Data supplied START

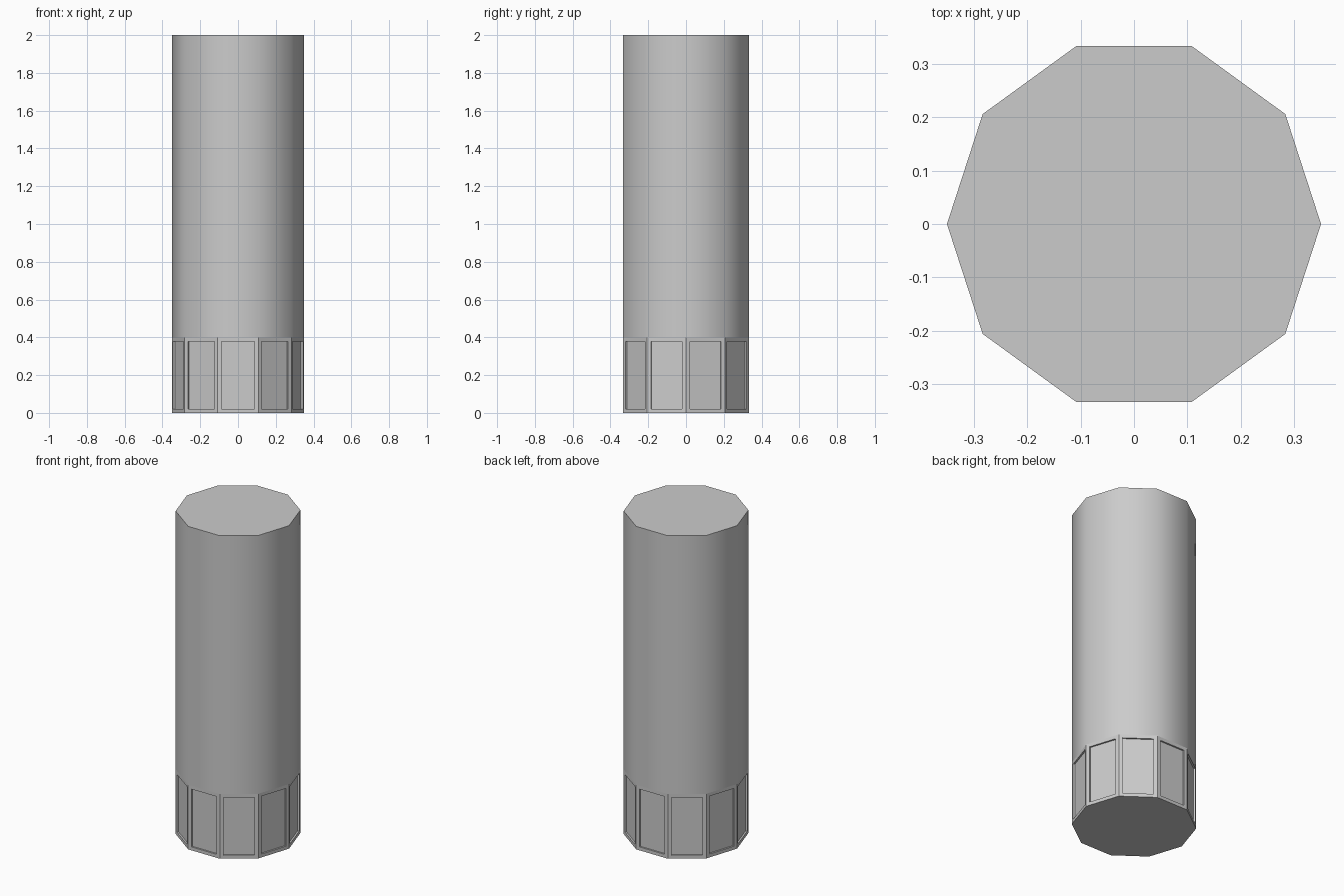
import bpy, bmesh, math

if "Cube" in bpy.data.objects:
    bpy.data.objects.remove(bpy.data.objects["Cube"])

SIDES, RADIUS, HEIGHT, BASE = 10, 0.35, 2.0, 0.4

bm = bmesh.new()

# Three ten-sided rings: floor, top of the base, top of the shaft
rings = [[bm.verts.new((RADIUS * math.cos(math.tau * i / SIDES),
                        RADIUS * math.sin(math.tau * i / SIDES), z))
          for i in range(SIDES)] for z in (0.0, BASE, HEIGHT)]


def band(low, high):
    return [bm.faces.new((low[i], low[(i + 1) % SIDES],
                          high[(i + 1) % SIDES], high[i]))
            for i in range(SIDES)]


base_faces = band(rings[0], rings[1])
shaft_faces = band(rings[1], rings[2])
bm.faces.new(rings[0][::-1])
cap = bm.faces.new(rings[2])
bm.normal_update()

# Smooth shaft with a crisp rim at the flat cap
for f in shaft_faces:
    f.smooth = True
for e in cap.edges:
    e.smooth = False

# Recessed panel on every flat side of the base
bmesh.ops.inset_individual(bm, faces=base_faces, thickness=0.03, depth=0.0)
bmesh.ops.inset_individual(bm, faces=base_faces, thickness=0.0, depth=-0.01)
for f in bm.faces:
    if f not in shaft_faces:
        f.smooth = False

mesh = bpy.data.meshes.new("column")
bm.to_mesh(mesh)
bm.free()
column = bpy.data.objects.new("column", mesh)
bpy.context.collection.objects.link(column)
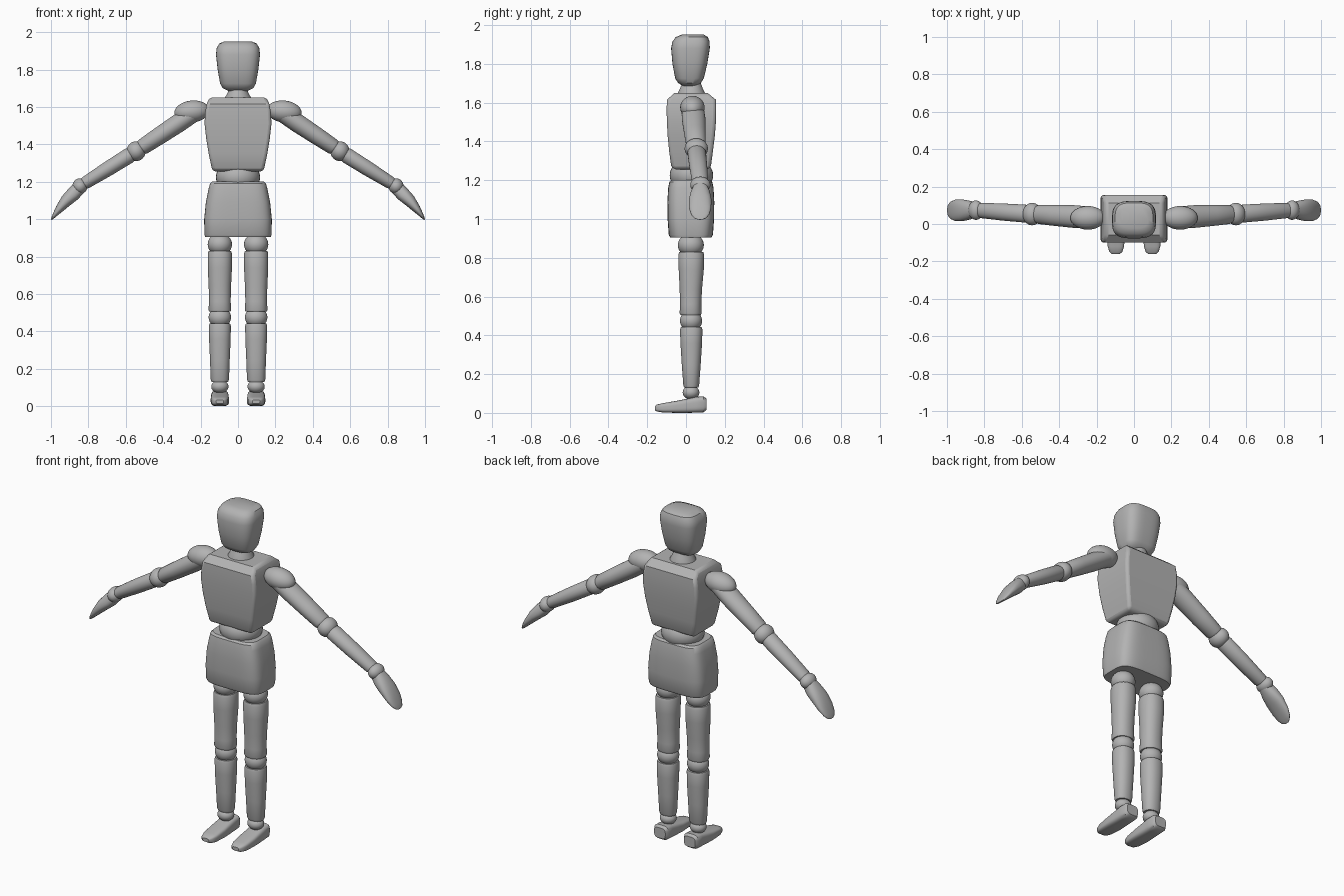
import bpy, bmesh, math
from mathutils import Vector, Matrix

grey = bpy.data.materials.new("plain grey")
grey.diffuse_color = (0.45, 0.45, 0.45, 1)


def finish(name, bm, mirror, bevel=0.0):
    bmesh.ops.recalc_face_normals(bm, faces=bm.faces)
    me = bpy.data.meshes.new(name)
    bm.to_mesh(me)
    bm.free()
    ob = bpy.data.objects.new(name, me)
    bpy.context.collection.objects.link(ob)
    me.materials.append(grey)
    bpy.ops.object.select_all(action='DESELECT')
    ob.select_set(True)
    bpy.context.view_layer.objects.active = ob
    bpy.ops.object.shade_smooth_by_angle(angle=math.radians(35))
    if mirror:
        ob.modifiers.new("mirror", 'MIRROR')
    if bevel:
        b = ob.modifiers.new("bevel", 'BEVEL')
        b.width, b.segments = bevel, 3
        b.limit_method, b.angle_limit = 'ANGLE', math.radians(50)
    return ob


def loft(name, rings, n=2.0, sides=32, side_axis=(0, 1, 0), mirror=False, bevel=0.0):
    """Superellipse rings (x, y, z, half_a, half_b); half_b runs along side_axis."""
    bm = bmesh.new()
    v = Vector(side_axis)
    centres = [Vector(r[:3]) for r in rings]
    loops = []
    for i, r in enumerate(rings):
        if abs(v.x) > 0.5:
            u = Vector((0, 0, 1))
        else:
            t = centres[min(i + 1, len(rings) - 1)] - centres[max(i - 1, 0)]
            t.y = 0
            u = v.cross(t).normalized()
        loop = []
        for k in range(sides):
            a = 2 * math.pi * (k + 0.5) / sides
            c, s = math.cos(a), math.sin(a)
            p = (u * math.copysign(abs(c) ** (2 / n), c) * r[3]
                 + v * math.copysign(abs(s) ** (2 / n), s) * r[4])
            loop.append(bm.verts.new(centres[i] + p))
        loops.append(loop)
    for a, b in zip(loops, loops[1:]):
        for k in range(sides):
            j = (k + 1) % sides
            bm.faces.new((a[k], a[j], b[j], b[k]))
    bm.faces.new(loops[0])
    bm.faces.new(loops[-1])
    return finish(name, bm, mirror, bevel)


def ball(name, centre, radii, tilt=0.0, mirror=False):
    bm = bmesh.new()
    m = (Matrix.Translation(centre) @ Matrix.Rotation(tilt, 4, 'Y')
         @ Matrix.Diagonal((*radii, 1)))
    bmesh.ops.create_uvsphere(bm, u_segments=32, v_segments=20, radius=1, matrix=m)
    return finish(name, bm, mirror)


def upright(rows, x=0.0):
    """Rows (z, y, half_x, half_y) into rings on a vertical axis."""
    return [(x, y, z, a, b) for z, y, a, b in rows]


# head and neck
loft("head", upright([
    (1.685, .018, .05, .03), (1.70, .018, .082, .058), (1.725, .018, .096, .074),
    (1.80, .02, .109, .09), (1.88, .023, .118, .1), (1.915, .026, .114, .096),
    (1.938, .03, .101, .083), (1.95, .035, .075, .058)]), n=3.2, sides=40)
loft("neck", upright([
    (1.62, .028, .075, .075), (1.65, .028, .07, .07),
    (1.675, .028, .056, .058), (1.71, .028, .045, .045)]))

# chest, waist and hips
loft("chest", upright([
    (1.255, .026, .135, .09), (1.275, .026, .141, .103), (1.35, .026, .157, .113),
    (1.43, .027, .17, .122), (1.51, .028, .179, .127), (1.57, .028, .176, .128),
    (1.615, .028, .168, .126), (1.65, .026, .153, .085)]),
    n=1000, sides=4, bevel=.016)
ball("waist", (0, .028, 1.225), (.118, .112, .09))
loft("hips", upright([
    (.905, .025, .176, .107), (.918, .025, .18, .114), (1.0, .025, .181, .12),
    (1.09, .025, .172, .121), (1.16, .025, .158, .117), (1.19, .025, .15, .111),
    (1.2, .025, .14, .1)]), n=4, sides=48)

# legs
LX = .097
ball("hip_joint", (LX, .025, .865), (.065, .067, .06), mirror=True)
loft("thigh", upright([
    (.505, .024, .057, .053), (.515, .024, .061, .057), (.56, .024, .058, .055),
    (.64, .025, .06, .058), (.74, .027, .065, .065), (.815, .027, .065, .067),
    (.83, .027, .06, .062)], LX), n=2.2, mirror=True)
ball("knee_joint", (LX, .026, .475), (.06, .057, .055), mirror=True)
loft("shin", upright([
    (.13, .027, .044, .036), (.142, .027, .049, .041), (.25, .027, .053, .049),
    (.36, .027, .058, .056), (.43, .027, .059, .058), (.442, .027, .055, .054)], LX),
    n=2.2, mirror=True)
ball("ankle_joint", (LX, .026, .105), (.046, .043, .036), mirror=True)
loft("foot", [(LX, y, z, h, w) for y, z, h, w in [
    (-.161, .024, .01, .02), (-.15, .025, .018, .034), (-.12, .026, .024, .044),
    (-.05, .031, .031, .049), (0, .036, .036, .048), (.05, .042, .041, .047),
    (.09, .044, .041, .046), (.105, .044, .03, .036)]],
    n=3.6, side_axis=(1, 0, 0), mirror=True)

# arms
S, E, W = Vector((.24, .035, 1.565)), Vector((.545, .053, 1.363)), Vector((.845, .074, 1.176))


def limb(name, a, b, rows):
    rings = [(*a.lerp(b, f), ra, rb) for f, ra, rb in rows]
    loft(name, rings, mirror=True)


ball("shoulder", (.247, .033, 1.575), (.094, .063, .059), tilt=.12, mirror=True)
limb("upper_arm", S, E, [(0, .048, .058), (.25, .05, .061), (.6, .047, .056),
                         (.88, .043, .051), (.91, .038, .046)])
ball("elbow_joint", E, (.051, .06, .053), mirror=True)
limb("forearm", E, W, [(.09, .038, .044), (.12, .042, .048), (.5, .04, .046),
                       (.9, .034, .041), (.93, .03, .037)])
ball("wrist_joint", W, (.04, .052, .042), mirror=True)
loft("hand", [
    (.852, .074, 1.165, .036, .036), (.88, .074, 1.135, .038, .05),
    (.917, .073, 1.1, .033, .058), (.955, .073, 1.055, .022, .057),
    (.98, .073, 1.022, .012, .046), (.993, .073, 1.004, .006, .03),
    (.998, .073, .997, .002, .012)], n=2.3, mirror=True)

Data supplied END

Scan the lines above for "# Smooth shaft" and for "faces=base_faces, thickness=0.03, depth=0.0)". Repeat exactly the line holding each of them and every line in between.

- Exercise output
# Smooth shaft with a crisp rim at the flat cap
for f in shaft_faces:
    f.smooth = True
for e in cap.edges:
    e.smooth = False

# Recessed panel on every flat side of the base
bmesh.ops.inset_individual(bm, faces=base_faces, thickness=0.03, depth=0.0)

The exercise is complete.